▸ Task instructions
Some lines in the entries contain the word "append". Copy all of them.

···

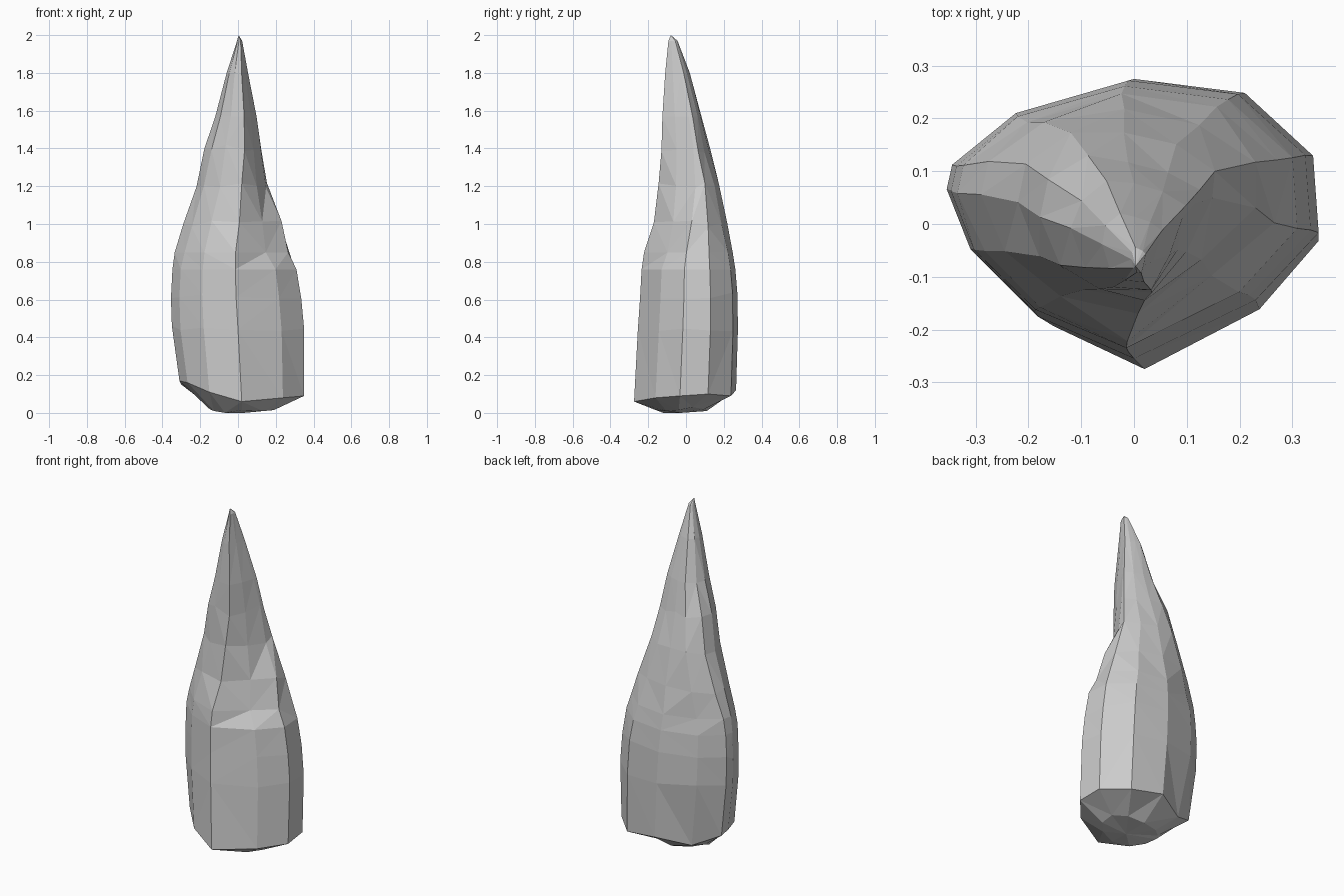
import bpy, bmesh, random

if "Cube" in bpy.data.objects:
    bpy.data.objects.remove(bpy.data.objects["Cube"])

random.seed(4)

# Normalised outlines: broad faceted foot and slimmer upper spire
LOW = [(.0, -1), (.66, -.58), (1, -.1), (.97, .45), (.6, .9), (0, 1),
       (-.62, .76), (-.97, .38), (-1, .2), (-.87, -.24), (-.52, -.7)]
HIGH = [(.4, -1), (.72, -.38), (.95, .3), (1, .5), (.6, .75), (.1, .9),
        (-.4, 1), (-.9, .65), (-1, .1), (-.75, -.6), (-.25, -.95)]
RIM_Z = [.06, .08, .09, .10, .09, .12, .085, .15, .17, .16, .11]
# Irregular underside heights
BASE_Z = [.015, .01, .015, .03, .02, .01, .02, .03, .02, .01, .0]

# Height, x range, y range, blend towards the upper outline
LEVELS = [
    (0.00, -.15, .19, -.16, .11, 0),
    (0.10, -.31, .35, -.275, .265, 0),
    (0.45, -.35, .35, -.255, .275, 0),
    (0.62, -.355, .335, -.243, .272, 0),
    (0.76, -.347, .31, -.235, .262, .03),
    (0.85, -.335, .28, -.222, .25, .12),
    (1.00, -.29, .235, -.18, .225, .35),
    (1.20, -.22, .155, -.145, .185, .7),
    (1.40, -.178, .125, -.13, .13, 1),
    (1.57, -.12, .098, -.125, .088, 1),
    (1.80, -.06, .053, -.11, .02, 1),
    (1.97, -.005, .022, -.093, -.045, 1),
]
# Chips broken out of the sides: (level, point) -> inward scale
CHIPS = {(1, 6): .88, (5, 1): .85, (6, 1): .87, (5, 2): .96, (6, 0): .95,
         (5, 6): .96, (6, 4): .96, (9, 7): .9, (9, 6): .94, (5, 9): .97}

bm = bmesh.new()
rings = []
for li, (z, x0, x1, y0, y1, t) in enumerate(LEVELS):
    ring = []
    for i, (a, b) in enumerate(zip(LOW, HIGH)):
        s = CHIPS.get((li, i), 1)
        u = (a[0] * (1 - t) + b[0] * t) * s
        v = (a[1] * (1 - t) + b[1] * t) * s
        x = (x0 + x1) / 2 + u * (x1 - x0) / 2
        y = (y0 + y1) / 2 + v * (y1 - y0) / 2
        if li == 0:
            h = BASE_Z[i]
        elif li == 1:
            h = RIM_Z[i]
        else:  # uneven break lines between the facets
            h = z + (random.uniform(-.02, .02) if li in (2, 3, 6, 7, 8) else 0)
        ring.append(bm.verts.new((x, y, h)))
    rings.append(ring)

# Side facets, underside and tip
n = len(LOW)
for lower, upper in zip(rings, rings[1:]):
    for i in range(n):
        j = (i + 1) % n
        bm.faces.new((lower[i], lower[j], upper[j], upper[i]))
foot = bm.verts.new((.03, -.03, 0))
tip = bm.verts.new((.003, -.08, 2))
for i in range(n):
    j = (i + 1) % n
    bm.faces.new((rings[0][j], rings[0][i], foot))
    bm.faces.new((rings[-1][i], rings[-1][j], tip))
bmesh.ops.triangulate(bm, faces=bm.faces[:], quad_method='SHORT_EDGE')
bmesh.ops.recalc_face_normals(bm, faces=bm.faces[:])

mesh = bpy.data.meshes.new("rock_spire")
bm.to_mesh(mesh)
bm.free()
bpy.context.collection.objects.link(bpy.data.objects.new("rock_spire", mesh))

···

▸ Solution to this task
        ring.append(bm.verts.new((x, y, h)))
    rings.append(ring)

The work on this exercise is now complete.